What to do
Could you repeat all of the entries below word for word, apart from the pictures?
(Dataset content Opens)
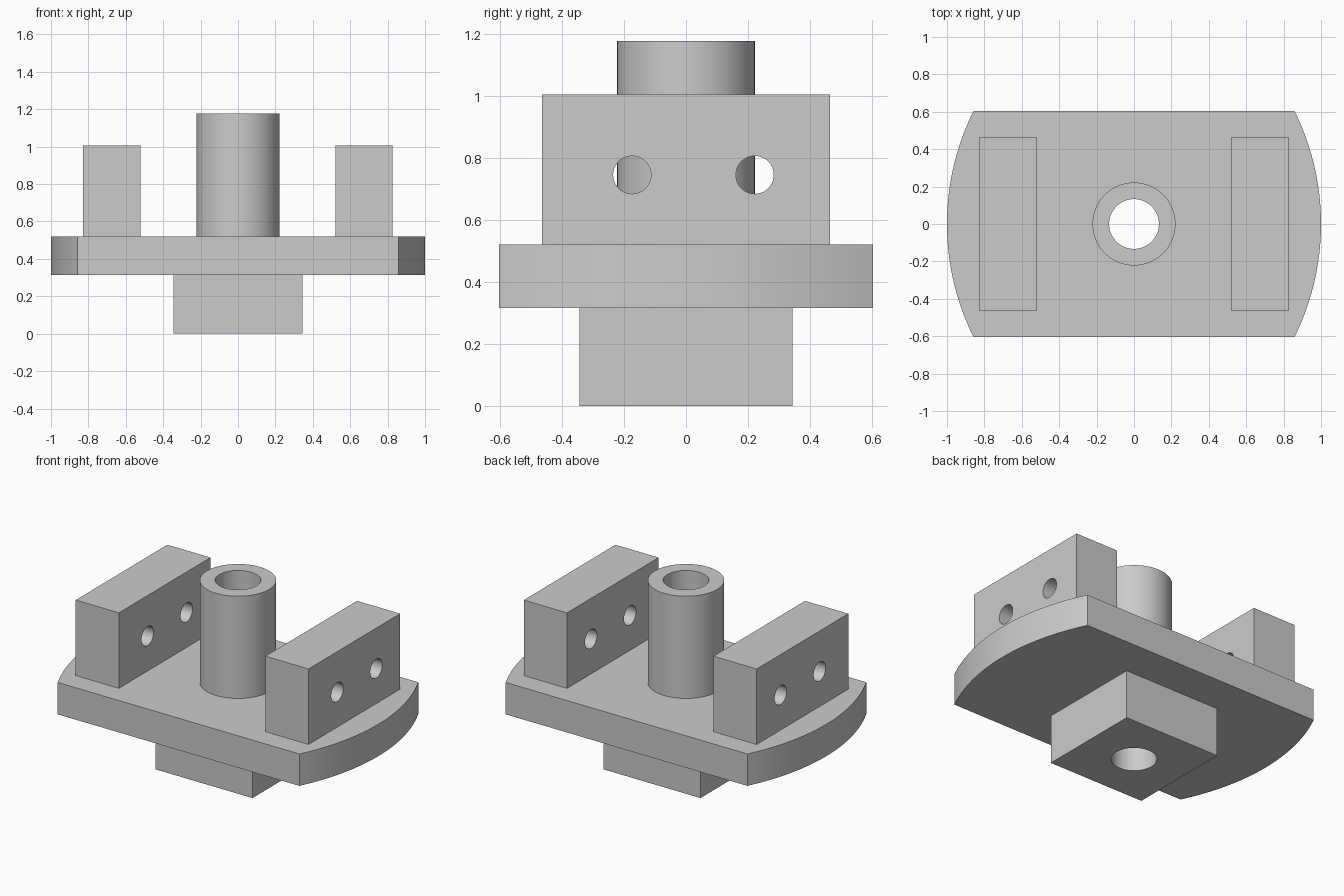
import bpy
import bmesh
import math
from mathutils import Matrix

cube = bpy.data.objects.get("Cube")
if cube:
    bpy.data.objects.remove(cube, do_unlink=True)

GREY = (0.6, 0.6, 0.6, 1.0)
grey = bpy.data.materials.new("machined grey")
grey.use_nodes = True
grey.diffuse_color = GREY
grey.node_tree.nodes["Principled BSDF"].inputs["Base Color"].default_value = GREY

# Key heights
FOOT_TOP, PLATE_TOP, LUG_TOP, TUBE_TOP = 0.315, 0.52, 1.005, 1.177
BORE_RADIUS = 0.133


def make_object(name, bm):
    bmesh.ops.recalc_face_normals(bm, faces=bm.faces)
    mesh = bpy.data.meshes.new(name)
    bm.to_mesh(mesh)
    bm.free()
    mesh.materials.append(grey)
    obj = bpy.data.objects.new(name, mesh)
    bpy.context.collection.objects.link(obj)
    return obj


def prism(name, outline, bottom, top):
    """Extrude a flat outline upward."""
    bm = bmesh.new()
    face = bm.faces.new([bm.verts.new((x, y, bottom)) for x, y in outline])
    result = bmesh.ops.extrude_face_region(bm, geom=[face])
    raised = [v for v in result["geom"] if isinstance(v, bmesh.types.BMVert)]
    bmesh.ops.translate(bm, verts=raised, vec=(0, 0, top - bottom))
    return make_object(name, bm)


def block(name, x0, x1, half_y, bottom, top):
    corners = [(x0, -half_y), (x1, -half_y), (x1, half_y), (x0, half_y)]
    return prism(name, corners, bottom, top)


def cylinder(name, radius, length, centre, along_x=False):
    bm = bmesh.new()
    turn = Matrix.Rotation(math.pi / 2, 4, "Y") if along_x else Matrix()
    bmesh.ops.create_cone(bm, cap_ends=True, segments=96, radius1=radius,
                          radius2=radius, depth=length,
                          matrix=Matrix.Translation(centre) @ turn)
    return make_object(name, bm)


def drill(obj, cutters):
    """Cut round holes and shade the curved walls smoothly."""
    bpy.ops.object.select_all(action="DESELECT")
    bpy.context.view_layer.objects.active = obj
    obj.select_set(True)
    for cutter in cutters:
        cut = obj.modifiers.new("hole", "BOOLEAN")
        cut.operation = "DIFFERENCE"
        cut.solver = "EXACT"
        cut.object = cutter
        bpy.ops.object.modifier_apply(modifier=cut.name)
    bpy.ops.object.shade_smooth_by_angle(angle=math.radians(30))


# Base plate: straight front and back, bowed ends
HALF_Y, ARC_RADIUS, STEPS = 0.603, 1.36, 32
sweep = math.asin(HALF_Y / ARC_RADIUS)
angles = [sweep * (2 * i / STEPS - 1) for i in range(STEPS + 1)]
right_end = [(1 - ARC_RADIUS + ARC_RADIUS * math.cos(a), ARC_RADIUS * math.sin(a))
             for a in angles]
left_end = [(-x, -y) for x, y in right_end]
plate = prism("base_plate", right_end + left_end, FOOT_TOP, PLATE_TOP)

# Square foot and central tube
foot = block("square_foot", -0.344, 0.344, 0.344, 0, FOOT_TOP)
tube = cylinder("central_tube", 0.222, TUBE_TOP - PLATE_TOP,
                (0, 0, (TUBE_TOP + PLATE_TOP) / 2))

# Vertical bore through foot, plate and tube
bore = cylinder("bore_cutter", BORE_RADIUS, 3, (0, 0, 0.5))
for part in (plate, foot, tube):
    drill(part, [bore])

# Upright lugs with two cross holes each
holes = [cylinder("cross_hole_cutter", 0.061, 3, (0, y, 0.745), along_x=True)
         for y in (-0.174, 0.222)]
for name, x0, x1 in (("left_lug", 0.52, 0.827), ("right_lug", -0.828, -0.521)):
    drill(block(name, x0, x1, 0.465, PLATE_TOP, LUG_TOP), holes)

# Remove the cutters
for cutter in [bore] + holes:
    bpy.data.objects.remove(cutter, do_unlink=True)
(Dataset content Closes)
Completed exercise
import bpy
import bmesh
import math
from mathutils import Matrix

cube = bpy.data.objects.get("Cube")
if cube:
    bpy.data.objects.remove(cube, do_unlink=True)

GREY = (0.6, 0.6, 0.6, 1.0)
grey = bpy.data.materials.new("machined grey")
grey.use_nodes = True
grey.diffuse_color = GREY
grey.node_tree.nodes["Principled BSDF"].inputs["Base Color"].default_value = GREY

# Key heights
FOOT_TOP, PLATE_TOP, LUG_TOP, TUBE_TOP = 0.315, 0.52, 1.005, 1.177
BORE_RADIUS = 0.133


def make_object(name, bm):
    bmesh.ops.recalc_face_normals(bm, faces=bm.faces)
    mesh = bpy.data.meshes.new(name)
    bm.to_mesh(mesh)
    bm.free()
    mesh.materials.append(grey)
    obj = bpy.data.objects.new(name, mesh)
    bpy.context.collection.objects.link(obj)
    return obj


def prism(name, outline, bottom, top):
    """Extrude a flat outline upward."""
    bm = bmesh.new()
    face = bm.faces.new([bm.verts.new((x, y, bottom)) for x, y in outline])
    result = bmesh.ops.extrude_face_region(bm, geom=[face])
    raised = [v for v in result["geom"] if isinstance(v, bmesh.types.BMVert)]
    bmesh.ops.translate(bm, verts=raised, vec=(0, 0, top - bottom))
    return make_object(name, bm)


def block(name, x0, x1, half_y, bottom, top):
    corners = [(x0, -half_y), (x1, -half_y), (x1, half_y), (x0, half_y)]
    return prism(name, corners, bottom, top)


def cylinder(name, radius, length, centre, along_x=False):
    bm = bmesh.new()
    turn = Matrix.Rotation(math.pi / 2, 4, "Y") if along_x else Matrix()
    bmesh.ops.create_cone(bm, cap_ends=True, segments=96, radius1=radius,
                          radius2=radius, depth=length,
                          matrix=Matrix.Translation(centre) @ turn)
    return make_object(name, bm)


def drill(obj, cutters):
    """Cut round holes and shade the curved walls smoothly."""
    bpy.ops.object.select_all(action="DESELECT")
    bpy.context.view_layer.objects.active = obj
    obj.select_set(True)
    for cutter in cutters:
        cut = obj.modifiers.new("hole", "BOOLEAN")
        cut.operation = "DIFFERENCE"
        cut.solver = "EXACT"
        cut.object = cutter
        bpy.ops.object.modifier_apply(modifier=cut.name)
    bpy.ops.object.shade_smooth_by_angle(angle=math.radians(30))


# Base plate: straight front and back, bowed ends
HALF_Y, ARC_RADIUS, STEPS = 0.603, 1.36, 32
sweep = math.asin(HALF_Y / ARC_RADIUS)
angles = [sweep * (2 * i / STEPS - 1) for i in range(STEPS + 1)]
right_end = [(1 - ARC_RADIUS + ARC_RADIUS * math.cos(a), ARC_RADIUS * math.sin(a))
             for a in angles]
left_end = [(-x, -y) for x, y in right_end]
plate = prism("base_plate", right_end + left_end, FOOT_TOP, PLATE_TOP)

# Square foot and central tube
foot = block("square_foot", -0.344, 0.344, 0.344, 0, FOOT_TOP)
tube = cylinder("central_tube", 0.222, TUBE_TOP - PLATE_TOP,
                (0, 0, (TUBE_TOP + PLATE_TOP) / 2))

# Vertical bore through foot, plate and tube
bore = cylinder("bore_cutter", BORE_RADIUS, 3, (0, 0, 0.5))
for part in (plate, foot, tube):
    drill(part, [bore])

# Upright lugs with two cross holes each
holes = [cylinder("cross_hole_cutter", 0.061, 3, (0, y, 0.745), along_x=True)
         for y in (-0.174, 0.222)]
for name, x0, x1 in (("left_lug", 0.52, 0.827), ("right_lug", -0.828, -0.521)):
    drill(block(name, x0, x1, 0.465, PLATE_TOP, LUG_TOP), holes)

# Remove the cutters
for cutter in [bore] + holes:
    bpy.data.objects.remove(cutter, do_unlink=True)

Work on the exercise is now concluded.